The present building dates from the 17th century and was designed by Sir Christopher Wren. The cathedral is one of London's most famous and most recognisable sights. At 365 feet (111m) high, it was the tallest building in London from 1710 to 1962, and its dome is also among the highest in the world .
St Paul's Cathedral today is a busy working church. Daily services are held every day to which all are welcome to attend. Whilst the Cathedral charges for those who wish to sightsee, it does not charge for people who want to worship. Those attending services at St Paul's do so at no cost. People seeking a place to be quiet and pray are admitted to the St Dunstan's Chapel free of charge. Admission on Sundays for all services is free and there is no sightseeing.
The Royal Family holds most of its important marriages, christenings and funerals at Westminster Abbey, but St Paul's was used for the marriage of Charles, Prince of Wales and Lady Diana Spencer. The religious service for Queen Victoria's Diamond Jubilee was also celebrated there. In 2001, Britain's memorial service to honour the victims of the September 11, 2001 attacks was held at the cathedral, attended by the Royal Family Westminster Abbey The marriage of prince Charles and Lady Diana at St. Paul’s Cathedral
It is possible to climb the 530 steps to the Golden Gallery, where there are panoramic views of London from 280 ft above.
In 2000, the cathedral began a major restoration programme to celebrate the 300th anniversary of its 'topping out'. The restoration programme cost £40 million, and involves repair and cleaning of the building, and improvement of visitor facilities, such as accessibility for the disabled, and provision of additional educational facilities. The programme of cleaning and repairs will be finished by 2011. Interior view
The cathedral is built of Portland stone in a late Renaissance style . Its impressive dome was inspired by St Peter's Basilica in Rome. It rises 365 feet (108 m) to the cross at its summit, making it a famous London landmark.
This cathedral has survived despite being targeted during the Blitz- it was struck by bombs on 10 October 1940 and 17 April 1941
In 2007, the World Monuments Fund and American Express awarded St Paul's a grant as part of their Sustainable Tourism initiative.

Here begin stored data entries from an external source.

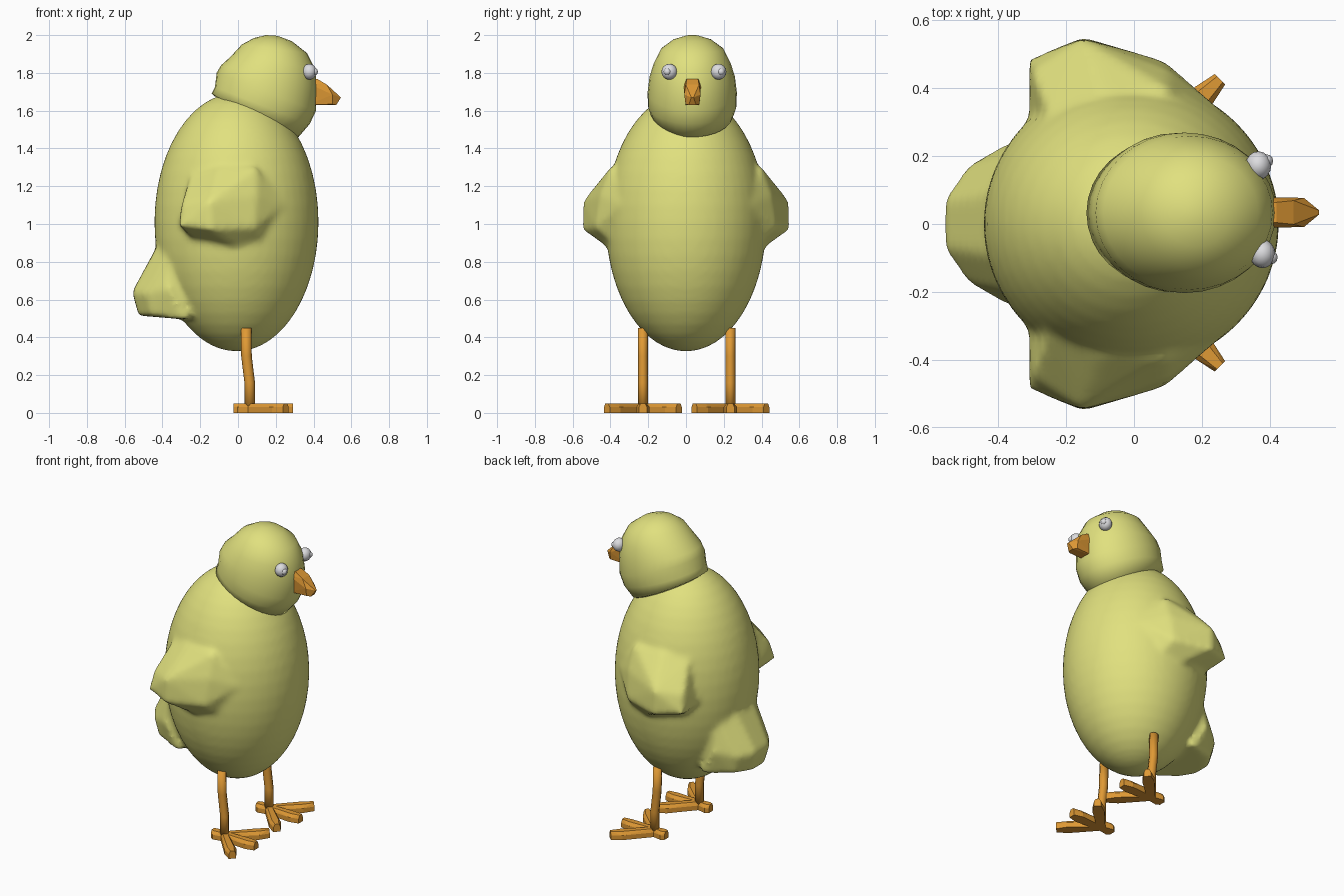
import bpy, bmesh, math
from mathutils import Vector, Matrix

if "Cube" in bpy.data.objects:
    bpy.data.objects.remove(bpy.data.objects["Cube"])


def material(name, rgb):
    m = bpy.data.materials.new(name)
    m.diffuse_color = (*rgb, 1)
    m.use_nodes = True
    m.node_tree.nodes["Principled BSDF"].inputs["Base Color"].default_value = m.diffuse_color
    return m


YELLOW = material("soft yellow", (0.75, 0.75, 0.21))
ORANGE = material("orange", (0.74, 0.32, 0.035))
EYE = material("eye grey", (0.72, 0.72, 0.74))


def finish(name, bm, mat, smooth=True):
    bmesh.ops.recalc_face_normals(bm, faces=bm.faces)
    for f in bm.faces:
        f.smooth = smooth
    me = bpy.data.meshes.new(name)
    bm.to_mesh(me)
    bm.free()
    me.materials.append(mat)
    ob = bpy.data.objects.new(name, me)
    bpy.context.collection.objects.link(ob)
    return ob


def hull(bm, pts):
    vs = [bm.verts.new(p) for p in pts]
    res = bmesh.ops.convex_hull(bm, input=vs)
    junk = [g for g in set(res["geom_interior"] + res["geom_unused"])
            if isinstance(g, bmesh.types.BMVert)]
    bmesh.ops.delete(bm, geom=junk, context='VERTS')


def both(pts, cy=0):
    return [(x, cy + s * y, z) for x, y, z in pts for s in (1, -1)]


def ball(bm, loc, radii, seg=24):
    mat = Matrix.Translation(loc) @ Matrix.Diagonal((*radii, 1))
    bmesh.ops.create_uvsphere(bm, u_segments=seg, v_segments=seg // 2,
                              radius=1, matrix=mat)


def loft(bm, rings):
    loops = [[bm.verts.new(p) for p in r] for r in rings]
    n = len(loops[0])
    for a, b in zip(loops, loops[1:]):
        for i in range(n):
            j = (i + 1) % n
            bm.faces.new((a[i], a[j], b[j], b[i]))
    bm.faces.new(loops[0])
    bm.faces.new(loops[-1])


# body: egg with wing and tail lumps fused into it
bm = bmesh.new()
ball(bm, (-0.008, 0, 1.01), (0.435, 0.425, 0.685), 48)
wing = [(-0.31, 0.485, 0.99), (-0.15, 0.55, 0.97), (0, 0.495, 0.965), (0.09, 0.48, 0.98),
        (-0.30, 0.45, 1.10), (-0.15, 0.545, 1.12), (0, 0.485, 1.13), (0.1, 0.455, 1.15),
        (-0.25, 0.37, 0.93), (-0.1, 0.43, 0.91), (0.0, 0.41, 0.87), (0.12, 0.41, 0.92),
        (-0.25, 0.32, 1.27), (-0.1, 0.39, 1.30), (0.1, 0.40, 1.30), (0.25, 0.34, 1.1),
        (0, 0.2, 1.0), (0, 0.2, 1.3), (-0.31, 0.28, 1.0)]
for s in (1, -1):
    hull(bm, [(x, s * y, z) for x, y, z in wing])
hull(bm, both([(-0.56, 0.07, 0.64), (-0.49, 0.17, 0.63), (-0.37, 0.24, 0.66),
               (-0.525, 0.06, 0.515), (-0.46, 0.16, 0.515), (-0.28, 0.23, 0.495),
               (-0.43, 0.09, 0.88), (-0.35, 0.2, 0.88), (0, 0.05, 0.6), (0, 0.05, 0.8)]))
body = finish("body", bm, YELLOW)
r = body.modifiers.new("fuse", 'REMESH')
r.mode = 'VOXEL'
r.voxel_size = 0.018
r.use_smooth_shade = True
sm = body.modifiers.new("soften", 'SMOOTH')
sm.factor = 0.5
sm.iterations = 6

# head: tilted rings given by back point, front point and half width
bm = bmesh.new()
sections = [((0.02, 1.56), (0.22, 1.46), 0.10), ((-0.14, 1.69), (0.32, 1.46), 0.215),
            ((-0.122, 1.725), (0.38, 1.53), 0.235), ((-0.113, 1.80), (0.413, 1.60), 0.236),
            ((-0.09, 1.84), (0.418, 1.72), 0.226), ((-0.04, 1.885), (0.408, 1.82), 0.203),
            ((0.02, 1.95), (0.365, 1.905), 0.165), ((0.085, 1.985), (0.285, 1.968), 0.10),
            ((0.15, 2.0), (0.21, 1.996), 0.03)]
rings = []
for (bx, bz), (fx, fz), w in sections:
    ring = []
    for i in range(32):
        a = 2 * math.pi * i / 32
        t = 0.5 + 0.5 * math.cos(a)
        ring.append((bx + (fx - bx) * t, 0.033 + w * math.sin(a), bz + (fz - bz) * t))
    rings.append(ring)
loft(bm, rings)
finish("head", bm, YELLOW)

# eyes with a small raised pupil
for name, p, d in (("left_eye", (0.366, 0.172, 1.806), (0.8, 0.45, 0)),
                   ("right_eye", (0.378, -0.088, 1.806), (0.85, -0.35, 0))):
    bm = bmesh.new()
    ball(bm, p, (0.038, 0.042, 0.042), 16)
    ball(bm, Vector(p) + Vector(d).normalized() * 0.027, (0.02,) * 3, 12)
    finish(name, bm, EYE)

# beak
bm = bmesh.new()
hull(bm, both([(0.37, 0.03, 1.77), (0.37, 0.045, 1.745), (0.42, 0.03, 1.768),
               (0.47, 0.035, 1.738), (0.50, 0.043, 1.685), (0.50, 0.036, 1.635),
               (0.37, 0.036, 1.63), (0.545, 0.006, 1.67), (0.52, 0.02, 1.63)], 0.034))
finish("beak", bm, ORANGE, False)


# legs and feet
def toe(bm, origin, angle, length, w=0.036):
    c, s = math.cos(angle), math.sin(angle)
    prof = [(0, 0.024), (length * 0.75, w), (length, w * 0.6)]
    pts = []
    for d, h in prof:
        for k, z in ((1, 0.0), (1, 0.03), (0.55, 0.05)):
            for sgn in (1, -1):
                o = sgn * h * k
                pts.append((origin[0] + d * c - o * s, origin[1] + d * s + o * c, z))
    hull(bm, pts)


for side, y in (("right", -0.228), ("left", 0.235)):
    bm = bmesh.new()
    loft(bm, [[(cx + 0.028 * math.cos(a), y + 0.026 * math.sin(a), z)
               for a in [2 * math.pi * i / 8 for i in range(8)]]
              for cx, z in ((0.043, 0.45), (0.045, 0.30), (0.062, 0.16), (0.062, 0.02))])
    leg = finish(side + "_leg", bm, ORANGE)
    bm = bmesh.new()
    for ang, ln in ((45, 0.27), (0, 0.23), (-45, 0.27), (180, 0.085)):
        toe(bm, (0.062, y), math.radians(ang), ln)
    finish(side + "_foot", bm, ORANGE, False)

The project will open up rarely seen areas, relieve crowding in the nave - which suffers heavily from foot traffic and fluctuations in humidity